Saved entries:
+++++

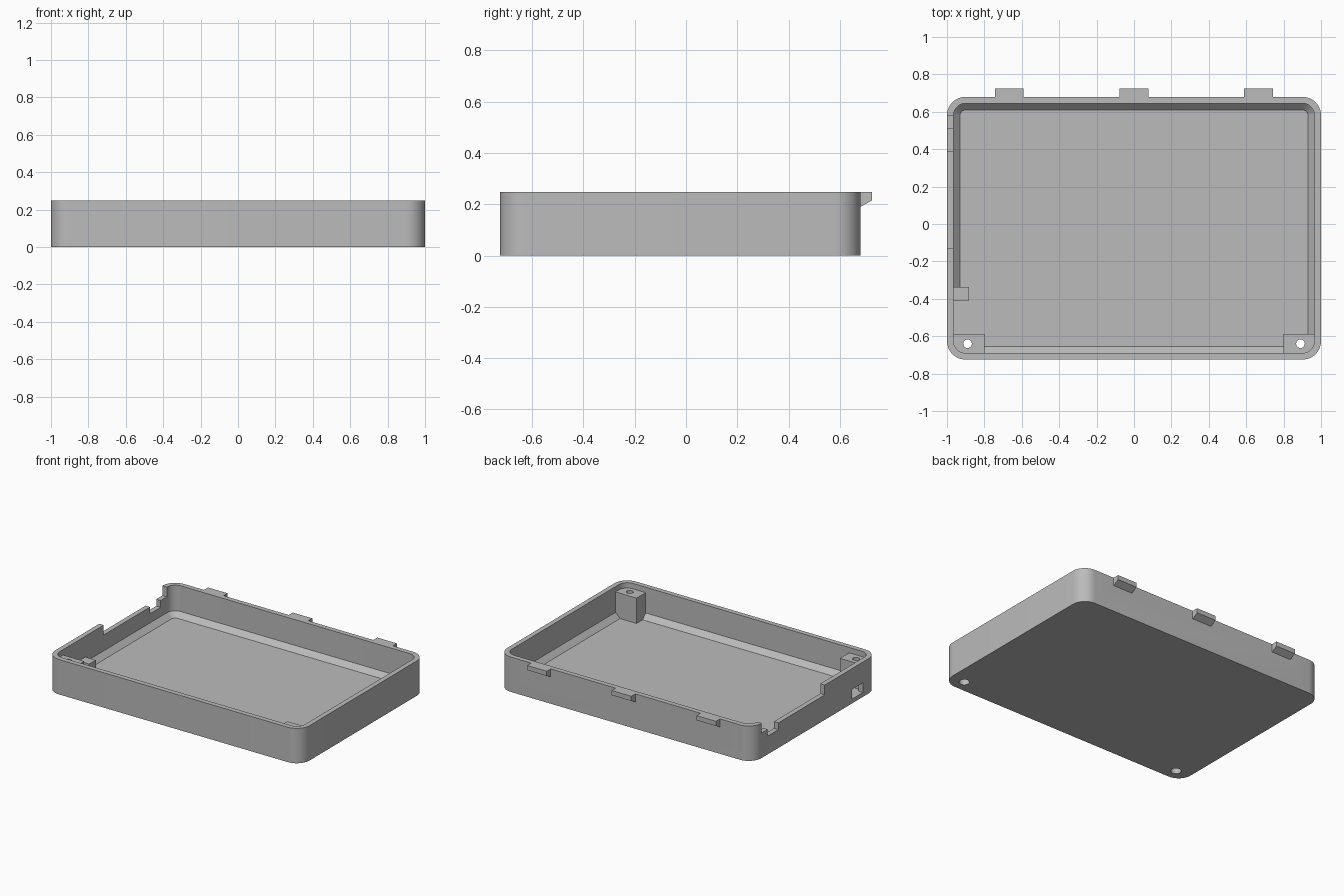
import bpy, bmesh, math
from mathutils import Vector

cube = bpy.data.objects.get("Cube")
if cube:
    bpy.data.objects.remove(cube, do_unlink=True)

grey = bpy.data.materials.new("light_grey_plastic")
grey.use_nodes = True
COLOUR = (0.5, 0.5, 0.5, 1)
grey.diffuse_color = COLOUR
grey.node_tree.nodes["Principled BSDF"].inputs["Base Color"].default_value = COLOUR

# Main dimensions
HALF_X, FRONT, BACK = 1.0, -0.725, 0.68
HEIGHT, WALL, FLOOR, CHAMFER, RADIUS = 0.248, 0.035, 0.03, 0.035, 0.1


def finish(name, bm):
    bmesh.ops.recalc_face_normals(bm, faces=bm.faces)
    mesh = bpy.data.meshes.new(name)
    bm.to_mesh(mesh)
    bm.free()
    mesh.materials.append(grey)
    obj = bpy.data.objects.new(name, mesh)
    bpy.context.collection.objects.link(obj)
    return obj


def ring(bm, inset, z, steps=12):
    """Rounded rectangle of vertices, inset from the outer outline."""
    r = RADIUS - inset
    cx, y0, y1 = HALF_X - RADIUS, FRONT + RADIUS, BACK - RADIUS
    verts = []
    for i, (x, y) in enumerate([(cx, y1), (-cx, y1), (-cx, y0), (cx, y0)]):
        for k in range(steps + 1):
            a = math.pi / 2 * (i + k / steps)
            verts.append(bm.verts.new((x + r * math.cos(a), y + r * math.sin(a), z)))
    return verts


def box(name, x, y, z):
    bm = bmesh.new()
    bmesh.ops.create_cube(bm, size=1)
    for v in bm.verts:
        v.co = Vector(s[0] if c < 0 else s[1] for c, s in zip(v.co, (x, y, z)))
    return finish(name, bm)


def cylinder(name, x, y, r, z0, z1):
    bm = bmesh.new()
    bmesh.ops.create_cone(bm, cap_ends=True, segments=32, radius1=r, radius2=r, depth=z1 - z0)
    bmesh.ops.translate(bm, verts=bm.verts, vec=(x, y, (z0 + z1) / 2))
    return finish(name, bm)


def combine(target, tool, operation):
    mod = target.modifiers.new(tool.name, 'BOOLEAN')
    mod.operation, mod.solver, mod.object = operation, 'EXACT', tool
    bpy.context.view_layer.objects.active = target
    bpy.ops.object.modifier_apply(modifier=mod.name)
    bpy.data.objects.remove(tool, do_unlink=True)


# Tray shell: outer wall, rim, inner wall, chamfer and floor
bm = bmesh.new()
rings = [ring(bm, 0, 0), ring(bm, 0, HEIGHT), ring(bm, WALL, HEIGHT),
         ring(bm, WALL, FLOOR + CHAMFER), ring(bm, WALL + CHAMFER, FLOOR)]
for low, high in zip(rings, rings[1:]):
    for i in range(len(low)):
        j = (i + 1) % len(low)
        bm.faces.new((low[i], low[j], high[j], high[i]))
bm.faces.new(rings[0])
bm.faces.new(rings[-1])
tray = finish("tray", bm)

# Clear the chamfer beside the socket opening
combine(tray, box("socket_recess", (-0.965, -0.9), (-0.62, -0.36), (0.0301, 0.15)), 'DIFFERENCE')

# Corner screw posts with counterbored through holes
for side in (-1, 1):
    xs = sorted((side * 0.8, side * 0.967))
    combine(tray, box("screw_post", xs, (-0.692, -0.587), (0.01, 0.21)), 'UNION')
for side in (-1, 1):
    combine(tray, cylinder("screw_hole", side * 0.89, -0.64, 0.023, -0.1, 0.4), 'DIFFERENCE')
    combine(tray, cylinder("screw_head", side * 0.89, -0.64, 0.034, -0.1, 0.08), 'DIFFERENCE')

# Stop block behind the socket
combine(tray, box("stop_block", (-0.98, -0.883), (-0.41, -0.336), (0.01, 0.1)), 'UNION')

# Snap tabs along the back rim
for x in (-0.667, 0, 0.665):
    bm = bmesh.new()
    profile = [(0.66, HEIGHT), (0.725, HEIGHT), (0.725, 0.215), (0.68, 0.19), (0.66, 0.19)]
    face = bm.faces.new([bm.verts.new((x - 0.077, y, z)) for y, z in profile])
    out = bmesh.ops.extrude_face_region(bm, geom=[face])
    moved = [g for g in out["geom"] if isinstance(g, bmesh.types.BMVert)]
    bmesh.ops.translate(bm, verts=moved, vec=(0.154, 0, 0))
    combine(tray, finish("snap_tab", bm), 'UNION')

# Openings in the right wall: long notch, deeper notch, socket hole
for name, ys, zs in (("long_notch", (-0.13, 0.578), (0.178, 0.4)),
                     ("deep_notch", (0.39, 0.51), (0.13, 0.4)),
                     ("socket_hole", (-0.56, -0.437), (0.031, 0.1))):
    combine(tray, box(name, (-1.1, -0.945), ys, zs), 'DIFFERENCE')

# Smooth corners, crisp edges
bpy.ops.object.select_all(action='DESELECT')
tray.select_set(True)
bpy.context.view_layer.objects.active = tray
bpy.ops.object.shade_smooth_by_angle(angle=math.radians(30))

+++++

Description of the task: Drop the images; copy every entry above exactly.

Solution to this problem:
import bpy, bmesh, math
from mathutils import Vector

cube = bpy.data.objects.get("Cube")
if cube:
    bpy.data.objects.remove(cube, do_unlink=True)

grey = bpy.data.materials.new("light_grey_plastic")
grey.use_nodes = True
COLOUR = (0.5, 0.5, 0.5, 1)
grey.diffuse_color = COLOUR
grey.node_tree.nodes["Principled BSDF"].inputs["Base Color"].default_value = COLOUR

# Main dimensions
HALF_X, FRONT, BACK = 1.0, -0.725, 0.68
HEIGHT, WALL, FLOOR, CHAMFER, RADIUS = 0.248, 0.035, 0.03, 0.035, 0.1


def finish(name, bm):
    bmesh.ops.recalc_face_normals(bm, faces=bm.faces)
    mesh = bpy.data.meshes.new(name)
    bm.to_mesh(mesh)
    bm.free()
    mesh.materials.append(grey)
    obj = bpy.data.objects.new(name, mesh)
    bpy.context.collection.objects.link(obj)
    return obj


def ring(bm, inset, z, steps=12):
    """Rounded rectangle of vertices, inset from the outer outline."""
    r = RADIUS - inset
    cx, y0, y1 = HALF_X - RADIUS, FRONT + RADIUS, BACK - RADIUS
    verts = []
    for i, (x, y) in enumerate([(cx, y1), (-cx, y1), (-cx, y0), (cx, y0)]):
        for k in range(steps + 1):
            a = math.pi / 2 * (i + k / steps)
            verts.append(bm.verts.new((x + r * math.cos(a), y + r * math.sin(a), z)))
    return verts


def box(name, x, y, z):
    bm = bmesh.new()
    bmesh.ops.create_cube(bm, size=1)
    for v in bm.verts:
        v.co = Vector(s[0] if c < 0 else s[1] for c, s in zip(v.co, (x, y, z)))
    return finish(name, bm)


def cylinder(name, x, y, r, z0, z1):
    bm = bmesh.new()
    bmesh.ops.create_cone(bm, cap_ends=True, segments=32, radius1=r, radius2=r, depth=z1 - z0)
    bmesh.ops.translate(bm, verts=bm.verts, vec=(x, y, (z0 + z1) / 2))
    return finish(name, bm)


def combine(target, tool, operation):
    mod = target.modifiers.new(tool.name, 'BOOLEAN')
    mod.operation, mod.solver, mod.object = operation, 'EXACT', tool
    bpy.context.view_layer.objects.active = target
    bpy.ops.object.modifier_apply(modifier=mod.name)
    bpy.data.objects.remove(tool, do_unlink=True)


# Tray shell: outer wall, rim, inner wall, chamfer and floor
bm = bmesh.new()
rings = [ring(bm, 0, 0), ring(bm, 0, HEIGHT), ring(bm, WALL, HEIGHT),
         ring(bm, WALL, FLOOR + CHAMFER), ring(bm, WALL + CHAMFER, FLOOR)]
for low, high in zip(rings, rings[1:]):
    for i in range(len(low)):
        j = (i + 1) % len(low)
        bm.faces.new((low[i], low[j], high[j], high[i]))
bm.faces.new(rings[0])
bm.faces.new(rings[-1])
tray = finish("tray", bm)

# Clear the chamfer beside the socket opening
combine(tray, box("socket_recess", (-0.965, -0.9), (-0.62, -0.36), (0.0301, 0.15)), 'DIFFERENCE')

# Corner screw posts with counterbored through holes
for side in (-1, 1):
    xs = sorted((side * 0.8, side * 0.967))
    combine(tray, box("screw_post", xs, (-0.692, -0.587), (0.01, 0.21)), 'UNION')
for side in (-1, 1):
    combine(tray, cylinder("screw_hole", side * 0.89, -0.64, 0.023, -0.1, 0.4), 'DIFFERENCE')
    combine(tray, cylinder("screw_head", side * 0.89, -0.64, 0.034, -0.1, 0.08), 'DIFFERENCE')

# Stop block behind the socket
combine(tray, box("stop_block", (-0.98, -0.883), (-0.41, -0.336), (0.01, 0.1)), 'UNION')

# Snap tabs along the back rim
for x in (-0.667, 0, 0.665):
    bm = bmesh.new()
    profile = [(0.66, HEIGHT), (0.725, HEIGHT), (0.725, 0.215), (0.68, 0.19), (0.66, 0.19)]
    face = bm.faces.new([bm.verts.new((x - 0.077, y, z)) for y, z in profile])
    out = bmesh.ops.extrude_face_region(bm, geom=[face])
    moved = [g for g in out["geom"] if isinstance(g, bmesh.types.BMVert)]
    bmesh.ops.translate(bm, verts=moved, vec=(0.154, 0, 0))
    combine(tray, finish("snap_tab", bm), 'UNION')

# Openings in the right wall: long notch, deeper notch, socket hole
for name, ys, zs in (("long_notch", (-0.13, 0.578), (0.178, 0.4)),
                     ("deep_notch", (0.39, 0.51), (0.13, 0.4)),
                     ("socket_hole", (-0.56, -0.437), (0.031, 0.1))):
    combine(tray, box(name, (-1.1, -0.945), ys, zs), 'DIFFERENCE')

# Smooth corners, crisp edges
bpy.ops.object.select_all(action='DESELECT')
tray.select_set(True)
bpy.context.view_layer.objects.active = tray
bpy.ops.object.shade_smooth_by_angle(angle=math.radians(30))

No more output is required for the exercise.